And Mr. Brooks says, “A scene that is just characterization, with nothing added to the exposition, is not good. Not optimized. When you add a piece of narrative exposition to that characterization, the scene has a mission. When you add a second or third mission to a single scene, you risk compromising power and clarity.”
In other words, if a story is a puzzle, then a scene should give us just one more piece of the puzzle that points us toward where to find the next piece of the puzzle.
Are you sure every scene needs a purpose?
Here the craft masters are clear: If your beloved tangential scene lacks a mission (I’ve decided I like this word best), it needs to go.
“If the scene doesn’t have a clear purpose in progressing the story, it needs to be questioned,” says Karen S. Wiesner.
Mr. James says, “Does the scene move the story in a new direction by showing how the struggle has deepened?

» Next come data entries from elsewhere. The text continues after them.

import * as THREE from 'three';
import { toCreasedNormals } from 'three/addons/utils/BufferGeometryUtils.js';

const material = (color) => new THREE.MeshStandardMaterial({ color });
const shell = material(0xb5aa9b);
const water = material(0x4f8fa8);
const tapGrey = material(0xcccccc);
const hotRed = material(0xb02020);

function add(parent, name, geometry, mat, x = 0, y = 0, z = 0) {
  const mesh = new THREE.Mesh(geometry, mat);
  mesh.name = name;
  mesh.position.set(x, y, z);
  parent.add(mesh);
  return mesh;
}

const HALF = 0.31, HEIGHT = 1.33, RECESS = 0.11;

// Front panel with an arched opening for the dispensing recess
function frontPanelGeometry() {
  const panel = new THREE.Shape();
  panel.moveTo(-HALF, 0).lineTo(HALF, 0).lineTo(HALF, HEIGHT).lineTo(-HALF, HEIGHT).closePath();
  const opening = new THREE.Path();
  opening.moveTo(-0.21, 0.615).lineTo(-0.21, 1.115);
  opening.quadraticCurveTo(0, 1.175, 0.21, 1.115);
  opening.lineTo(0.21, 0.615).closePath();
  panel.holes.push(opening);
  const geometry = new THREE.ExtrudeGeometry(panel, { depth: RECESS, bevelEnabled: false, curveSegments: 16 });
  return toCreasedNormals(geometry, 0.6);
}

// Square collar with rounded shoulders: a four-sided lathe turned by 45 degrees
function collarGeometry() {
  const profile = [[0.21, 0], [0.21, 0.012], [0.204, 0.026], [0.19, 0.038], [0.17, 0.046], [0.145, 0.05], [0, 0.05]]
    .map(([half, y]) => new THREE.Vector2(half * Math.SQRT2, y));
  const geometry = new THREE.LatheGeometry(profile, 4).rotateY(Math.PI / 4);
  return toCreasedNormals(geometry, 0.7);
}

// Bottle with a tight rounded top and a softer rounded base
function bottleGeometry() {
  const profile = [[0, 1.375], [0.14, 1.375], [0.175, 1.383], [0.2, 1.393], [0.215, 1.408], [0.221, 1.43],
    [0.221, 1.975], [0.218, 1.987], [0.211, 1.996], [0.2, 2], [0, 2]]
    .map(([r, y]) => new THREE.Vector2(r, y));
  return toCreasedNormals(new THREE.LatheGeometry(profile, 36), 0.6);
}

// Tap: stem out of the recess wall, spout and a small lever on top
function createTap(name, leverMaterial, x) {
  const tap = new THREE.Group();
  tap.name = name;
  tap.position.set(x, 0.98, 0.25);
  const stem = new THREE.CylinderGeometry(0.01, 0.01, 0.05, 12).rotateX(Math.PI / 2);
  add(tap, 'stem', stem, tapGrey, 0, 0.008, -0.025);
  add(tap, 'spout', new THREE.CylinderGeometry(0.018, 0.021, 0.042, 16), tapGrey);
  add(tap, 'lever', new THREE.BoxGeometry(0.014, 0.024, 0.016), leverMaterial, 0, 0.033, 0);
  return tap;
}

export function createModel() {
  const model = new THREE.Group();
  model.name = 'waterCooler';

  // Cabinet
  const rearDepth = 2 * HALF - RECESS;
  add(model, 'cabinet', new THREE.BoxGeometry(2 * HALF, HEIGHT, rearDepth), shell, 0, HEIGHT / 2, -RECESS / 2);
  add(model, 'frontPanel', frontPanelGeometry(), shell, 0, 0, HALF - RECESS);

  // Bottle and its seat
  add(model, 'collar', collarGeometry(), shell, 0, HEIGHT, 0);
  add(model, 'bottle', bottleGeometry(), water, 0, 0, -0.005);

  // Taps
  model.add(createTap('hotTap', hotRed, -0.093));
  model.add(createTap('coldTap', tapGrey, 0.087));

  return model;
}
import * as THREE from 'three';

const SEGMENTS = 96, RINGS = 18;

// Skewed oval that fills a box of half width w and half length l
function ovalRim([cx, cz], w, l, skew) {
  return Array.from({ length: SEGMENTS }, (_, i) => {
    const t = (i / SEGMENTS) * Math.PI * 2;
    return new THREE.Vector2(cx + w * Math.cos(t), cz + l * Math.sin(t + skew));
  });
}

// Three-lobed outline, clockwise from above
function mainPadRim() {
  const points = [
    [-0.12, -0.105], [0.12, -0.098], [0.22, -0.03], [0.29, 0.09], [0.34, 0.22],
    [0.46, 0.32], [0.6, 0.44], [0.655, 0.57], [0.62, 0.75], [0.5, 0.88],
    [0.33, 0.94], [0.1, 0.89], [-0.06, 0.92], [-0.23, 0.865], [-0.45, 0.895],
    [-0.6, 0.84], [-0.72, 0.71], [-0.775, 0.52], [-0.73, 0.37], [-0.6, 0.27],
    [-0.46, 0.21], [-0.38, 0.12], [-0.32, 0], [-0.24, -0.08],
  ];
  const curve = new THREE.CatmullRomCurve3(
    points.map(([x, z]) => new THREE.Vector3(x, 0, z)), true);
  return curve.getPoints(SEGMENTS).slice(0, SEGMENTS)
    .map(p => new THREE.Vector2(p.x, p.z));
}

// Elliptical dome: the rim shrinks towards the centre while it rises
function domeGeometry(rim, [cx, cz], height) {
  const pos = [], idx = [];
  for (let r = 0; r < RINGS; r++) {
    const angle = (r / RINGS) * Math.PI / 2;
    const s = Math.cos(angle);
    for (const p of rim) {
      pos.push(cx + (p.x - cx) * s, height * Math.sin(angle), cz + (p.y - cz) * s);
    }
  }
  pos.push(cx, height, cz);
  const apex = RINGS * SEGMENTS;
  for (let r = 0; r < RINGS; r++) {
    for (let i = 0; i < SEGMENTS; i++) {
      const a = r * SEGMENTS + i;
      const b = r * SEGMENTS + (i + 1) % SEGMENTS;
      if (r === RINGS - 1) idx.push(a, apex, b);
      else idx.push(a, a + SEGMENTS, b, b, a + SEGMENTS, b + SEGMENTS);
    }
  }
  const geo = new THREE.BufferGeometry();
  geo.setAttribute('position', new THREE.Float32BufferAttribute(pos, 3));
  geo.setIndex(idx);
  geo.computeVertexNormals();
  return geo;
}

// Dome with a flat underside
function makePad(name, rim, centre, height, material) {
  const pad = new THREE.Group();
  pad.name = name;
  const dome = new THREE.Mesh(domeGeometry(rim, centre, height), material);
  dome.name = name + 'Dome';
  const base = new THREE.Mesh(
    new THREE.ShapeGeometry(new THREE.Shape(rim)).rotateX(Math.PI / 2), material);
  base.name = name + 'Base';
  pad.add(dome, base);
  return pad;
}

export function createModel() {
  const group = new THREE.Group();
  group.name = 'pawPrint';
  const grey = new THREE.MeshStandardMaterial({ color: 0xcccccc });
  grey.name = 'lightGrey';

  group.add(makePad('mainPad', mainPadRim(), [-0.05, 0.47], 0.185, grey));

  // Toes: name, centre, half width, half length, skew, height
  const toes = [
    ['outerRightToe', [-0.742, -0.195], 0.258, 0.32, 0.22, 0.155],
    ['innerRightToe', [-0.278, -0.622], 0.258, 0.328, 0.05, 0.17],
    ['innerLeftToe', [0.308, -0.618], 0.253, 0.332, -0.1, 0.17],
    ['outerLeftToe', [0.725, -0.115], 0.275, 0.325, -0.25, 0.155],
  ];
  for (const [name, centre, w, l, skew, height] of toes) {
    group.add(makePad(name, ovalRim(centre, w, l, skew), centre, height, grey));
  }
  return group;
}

If not, why is it in [the] book?”
“If a scene doesn’t change the protagonist’s situation, however slightly, or if it has no impact on later story development, cut it,” says Ms. Chester.
And Ms. Rosenfeld agrees: “Sorry to be the plot police, but here’s the cold truth: Every scene in your narrative must pertain to your plot. Every single one.”
That said, lots of stories have scenes that don’t seem to move the story forward. I’m thinking of the ones where the main character takes (and gives us) a respite with their friends or family. Don’t feel like you should cut out all of these kinds of scenes. As Jodie Archer and Matthew L Jockers say, bestselling writers always includes scenes “about human closeness and connection . . . moments of shared intimacy, shared chemistry, and shared bonds.” These scenes often don’t propel the story forward, but they do reinforce the reader-character bond while giving the reader a breather.
“[N]othing says you can’t make two scenes from one setup,” says Larry Brooks, “especially if there are two important pieces of storytelling at hand.”
Jim Butcher does this a lot. He’ll send Harry to a white council meeting or a vampire party and all sorts of scenes (each with story-propelling information) will happen while he’s there.
To Sum Up
A scene’s purpose is to insert new information that changes things for the character in a way that moves the story forward for the reader, and everything else in the scene–setting, character development, conflict, action, tension, etc.–is best presented when it, too, supports that mission.
Best books on Scene Purpose
Honestly, none of the craft masters are stellar on purpose, but these are the books that helped me most with this post.
That’s it for me!
If you found this post helpful, please . . .
1. Like it and share it! There are share buttons below . . .
2. Subscribe to the Blog to receive the Tools in your inbox as soon as they post:
3. Subscribe to the Newsletter. It’s a monthly-to-quarterly-ish (that’s still vastly overstating it) newsletter to share news and free worksheets and whatnot. Your welcome email will include the 19-page Character Development Workbook. You can subscribe here.
4. And if you found it particularly helpful . . .
Also, people have been hiring me to review their loglines with the kind of analysis seen here and here, and I’m enjoying it. So, if you think your logline (or something else!) might benefit from a looksie and want to hire me to review it, email me at writeswithtools @ gmail dot com.
About single-mission-driven scenes, Larry Brooks says, “James Patterson has mastered this, and it has become the accepted model of effective scene writing today: One mission per scene.” So I’m thinking I’m going to hunt down a current James Patterson book and see if I can figure out each scene’s mission. I wonder which book is shortest . . .
See you Wednesday! (Might be this Wednesday or next, depending on how fast I can get this book read . . .)